§ **ACTION ITEM**
Your answer should consist of each line from the data below that contains "cuts".
(DATA SHOWN begins)
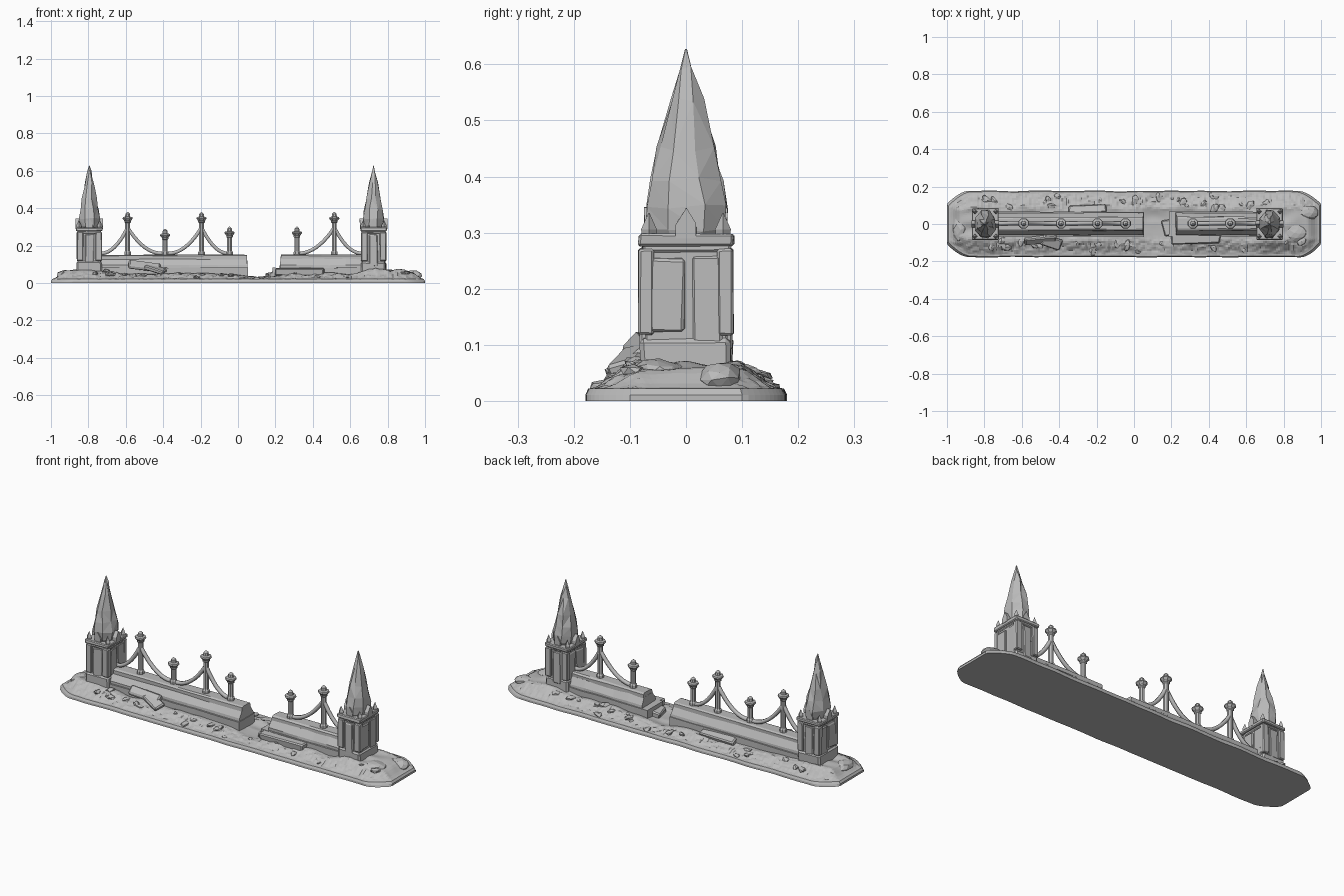
import bpy, bmesh, math, random
from mathutils import Vector, Matrix, noise

cube = bpy.data.objects.get("Cube")
if cube:
    bpy.data.objects.remove(cube)
random.seed(4)

stone = bpy.data.materials.new("grey_stone")
stone.use_nodes = True
stone.diffuse_color = (0.5, 0.5, 0.5, 1)
stone.node_tree.nodes["Principled BSDF"].inputs["Base Color"].default_value = (0.5, 0.5, 0.5, 1)


def finish(name, bm):
    bmesh.ops.recalc_face_normals(bm, faces=bm.faces)
    mesh = bpy.data.meshes.new(name)
    bm.to_mesh(mesh)
    bm.free()
    mesh.materials.append(stone)
    ob = bpy.data.objects.new(name, mesh)
    bpy.context.collection.objects.link(ob)
    return ob


def jitter(bm, amount):
    for v in bm.verts:
        v.co += Vector([random.uniform(-amount, amount) for _ in range(3)])


def block(name, centre, size, rot=(0, 0, 0), worn=0.002, bevel=0.004):
    """Worn, chamfered stone block."""
    bm = bmesh.new()
    bmesh.ops.create_cube(bm, size=1)
    bmesh.ops.scale(bm, vec=size, verts=bm.verts)
    jitter(bm, worn)
    bmesh.ops.bevel(bm, geom=bm.edges[:], offset=bevel, segments=1, affect='EDGES')
    ob = finish(name, bm)
    ob.location, ob.rotation_euler = centre, rot
    return ob


def lathe(name, centre, profile, sides, worn=0.0, squash=1.0, turn=0.0):
    """Faceted solid from (radius, height) rings."""
    bm = bmesh.new()
    rings = []
    for r, z in profile:
        rings.append([bm.verts.new((squash * r * math.cos(a), r * math.sin(a), z))
                      for a in (turn + math.tau * i / sides for i in range(sides))])
    for lo, hi in zip(rings, rings[1:]):
        for i in range(sides):
            j = (i + 1) % sides
            bm.faces.new((lo[i], lo[j], hi[j], hi[i]))
    bm.faces.new(rings[0])
    bm.faces.new(rings[-1])
    if worn:
        for ring in rings[1:-1]:
            for v in ring:
                v.co += Vector([random.uniform(-worn, worn) for _ in range(3)])
        bmesh.ops.triangulate(bm, faces=bm.faces)
    ob = finish(name, bm)
    ob.location = centre
    return ob


def extrude(name, outline, x0, x1, worn=0.0, slant=0.0, cuts=1):
    """Sweep a (y, z) outline along x; slant leans the open end."""
    bm = bmesh.new()
    rings = []
    for k in range(cuts + 1):
        t = k / cuts
        rings.append([bm.verts.new((x0 + (x1 - x0) * t - slant * t * z, y, z)) for y, z in outline])
    n = len(outline)
    for a, b in zip(rings, rings[1:]):
        for i in range(n):
            bm.faces.new((a[i], a[(i + 1) % n], b[(i + 1) % n], b[i]))
    bm.faces.new(rings[0])
    bm.faces.new(rings[-1])
    jitter(bm, worn)
    return finish(name, bm)


# Rough ground: grid with noise relief, chamfered ends and a flat underside
def smooth(t):
    t = max(0.0, min(1.0, t))
    return t * t * (3 - 2 * t)


def ground_height(x, y, w):
    edge = min(w - abs(y), (1 - abs(x)) * 1.3)
    gap = 1 - 0.8 * math.exp(-((x - 0.12) / 0.1) ** 2)
    foot = 0.02 * max(math.exp(-((x - c) / 0.15) ** 2) for c in (-0.82, 0.78))
    mounds = 0.014 * noise.noise(Vector((x * 9, y * 16, 1)))
    tufts = 0.009 * noise.noise(Vector((x * 45, y * 45, 5))) * smooth((abs(y) - 0.06) / 0.05)
    return 0.022 + smooth(edge / 0.09) * ((0.027 + foot) * gap + mounds) + smooth(edge / 0.03) * tufts


bm = bmesh.new()
bmesh.ops.create_grid(bm, x_segments=170, y_segments=34, size=1)
for v in bm.verts:
    x, t = v.co.x, v.co.y
    w = 0.172 - 0.075 * max(0, (abs(x) - 0.88) / 0.12) ** 1.7
    w += 0.005 * noise.noise(Vector((x * 7, round(t), 3)))
    y = t * w
    v.co = (x * 0.992, y, max(0.012, ground_height(x, y, w)))
rim = [e for e in bm.edges if e.is_boundary]
for z, grow in ((0.011, 1.03), (0.0, 1.0)):
    new = bmesh.ops.extrude_edge_only(bm, edges=rim)["geom"]
    for v in (g for g in new if isinstance(g, bmesh.types.BMVert)):
        v.co = (max(-1, min(1, v.co.x * 1.008)), v.co.y * grow, z)
    rim = [g for g in new if isinstance(g, bmesh.types.BMEdge) and g.is_boundary]
bmesh.ops.contextual_create(bm, geom=rim)
finish("ground", bm)

# Scattered stones
for i in range(46):
    bm = bmesh.new()
    bmesh.ops.create_icosphere(bm, subdivisions=1, radius=1)
    jitter(bm, 0.2)
    s = random.uniform(0.008, 0.02)
    bmesh.ops.scale(bm, vec=(s * 1.6, s, s * 0.6), verts=bm.verts)
    x, y = random.uniform(-0.92, 0.92), random.choice((-1, 1)) * random.uniform(0.085, 0.15)
    ob = finish("pebble", bm)
    ob.location = (x, y, ground_height(x, y, 0.172))
    ob.rotation_euler.z = random.uniform(0, 3)

# Boulders at the ends
for x, y, z, sx, sy, sz in ((0.93, 0.06, 0.04, 0.055, 0.04, 0.03), (0.86, -0.05, 0.05, 0.06, 0.05, 0.025),
                            (-0.93, -0.03, 0.04, 0.04, 0.07, 0.028), (-0.9, 0.07, 0.045, 0.05, 0.04, 0.02)):
    bm = bmesh.new()
    bmesh.ops.create_icosphere(bm, subdivisions=2, radius=1)
    jitter(bm, 0.1)
    bmesh.ops.scale(bm, vec=(sx, sy, sz), verts=bm.verts)
    finish("boulder", bm).location = (x, y, z)

# Towers: core, corner pilasters, side panels, cornice, gables and spire
SPIRE = [(0.06, 0.285), (0.073, 0.305), (0.076, 0.345), (0.068, 0.395),
         (0.053, 0.45), (0.03, 0.535), (0.012, 0.595), (0.002, 0.627)]
for cx in (-0.795, 0.725):
    block("tower_core", (cx, 0, 0.16), (0.118, 0.146, 0.25))
    block("tower_plinth", (cx, 0, 0.075), (0.134, 0.164, 0.08), worn=0.004, bevel=0.008)
    for sx in (-1, 1):
        block("side_panel", (cx + sx * 0.059, -0.032, 0.19), (0.012, 0.06, 0.13), worn=0.005)
        block("side_panel", (cx + sx * 0.059, 0.036, 0.18), (0.01, 0.055, 0.16), worn=0.004)
        for sy in (-1, 1):
            block("corner_pilaster", (cx + sx * 0.05, sy * 0.07, 0.195), (0.034, 0.028, 0.155))
    for sy in (-1, 1):
        block("front_panel", (cx, sy * 0.074, 0.175), (0.045, 0.012, 0.17), worn=0.004)
    block("cornice_lower", (cx, 0, 0.272), (0.128, 0.156, 0.016))
    block("cornice", (cx, 0, 0.287), (0.142, 0.17, 0.02))
    lathe("spire", (cx, 0, 0), SPIRE, 8, worn=0.005, squash=0.76, turn=math.pi / 8)
    for k in range(4):
        gable = extrude("gable", [(-0.018, 0.29), (0.018, 0.29), (0.018, 0.315), (0, 0.345), (-0.018, 0.315)],
                        0.03, 0.064, slant=-0.03, worn=0.001)
        gable.rotation_euler.z = k * math.pi / 2
        gable.location.x = cx
    for sx in (-1, 1):
        for sy in (-1, 1):
            lathe("corner_thorn", (cx + sx * 0.056, sy * 0.066, 0.29),
                  [(0.012, 0), (0.014, 0.016), (0.001, 0.045)], 4)

# Low walls: footing, sloped shoulders and a flat coping
FOOT = [(-0.066, 0.01), (-0.068, 0.082), (0.066, 0.082), (0.064, 0.01)]
SLOPE = [(-0.06, 0.075), (-0.058, 0.095), (-0.034, 0.13), (0.036, 0.13), (0.058, 0.095), (0.06, 0.075)]
COPING = [(-0.036, 0.125), (-0.036, 0.146), (-0.026, 0.152), (0.028, 0.152), (0.038, 0.146), (0.038, 0.125)]
for inner, outer, lean, step in ((-0.735, 0.055, 0.05, 0), (0.665, 0.215, -0.1, -0.03)):
    extrude("wall_footing", FOOT, inner, outer + step, worn=0.0015, cuts=6)
    extrude("wall_shoulder", SLOPE, inner, outer, worn=0.002, slant=lean, cuts=5)
    extrude("wall_coping", COPING, inner, outer, worn=0.0015, slant=lean, cuts=4)

# Fallen slabs beside the walls
for centre, size, rot in (((-0.5, -0.085, 0.092), (0.17, 0.05, 0.022), (0.6, 0.12, 0.12)),
                          ((-0.44, -0.1, 0.075), (0.11, 0.06, 0.02), (0.4, 0.3, -0.3)),
                          ((0.33, -0.08, 0.06), (0.26, 0.05, 0.045), (0.1, 0, 0)),
                          ((0.19, -0.02, 0.045), (0.07, 0.09, 0.035), (0, -0.2, 0.2)),
                          ((-0.25, 0.075, 0.055), (0.2, 0.04, 0.03), (-0.3, 0, 0.03))):
    block("fallen_slab", centre, size, rot, worn=0.006, bevel=0.006)

# Fence posts with flared caps
SHORT, TALL = 0.29, 0.38
for x, top in ((-0.59, TALL), (-0.39, SHORT), (-0.195, TALL), (-0.045, 0.302), (0.315, 0.302), (0.515, TALL)):
    lathe("fence_post", (x, 0.003, 0), [(0.019, 0.14), (0.019, 0.165), (0.014, 0.172), (0.014, top - 0.06),
          (0.019, top - 0.055), (0.019, top - 0.048), (0.03, top - 0.035), (0.027, top - 0.028),
          (0.015, top - 0.025), (0.013, top - 0.01), (0.002, top)], 8, turn=math.pi / 8)

# Curved braces sweeping up from the coping to each tall post
for post, foot in ((-0.59, -0.735), (-0.59, -0.405), (-0.195, -0.375), (-0.195, -0.05),
                   (0.515, 0.32), (0.515, 0.665)):
    curve = bpy.data.curves.new("brace", 'CURVE')
    curve.dimensions = '3D'
    curve.bevel_depth, curve.bevel_resolution, curve.use_fill_caps = 0.011, 1, True
    line = curve.splines.new('POLY')
    line.points.add(10)
    for i, p in enumerate(line.points):
        t = i / 10
        p.co = (foot + (post - foot) * t, 0.003, 0.158 + 0.138 * t ** 2.1, 1)
    curve.materials.append(stone)
    bpy.context.collection.objects.link(bpy.data.objects.new("curved_brace", curve))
(DATA SHOWN ends)
§ **EXPECTED ANSWER**
def extrude(name, outline, x0, x1, worn=0.0, slant=0.0, cuts=1):
    for k in range(cuts + 1):
        t = k / cuts
    extrude("wall_footing", FOOT, inner, outer + step, worn=0.0015, cuts=6)
    extrude("wall_shoulder", SLOPE, inner, outer, worn=0.002, slant=lean, cuts=5)
    extrude("wall_coping", COPING, inner, outer, worn=0.0015, slant=lean, cuts=4)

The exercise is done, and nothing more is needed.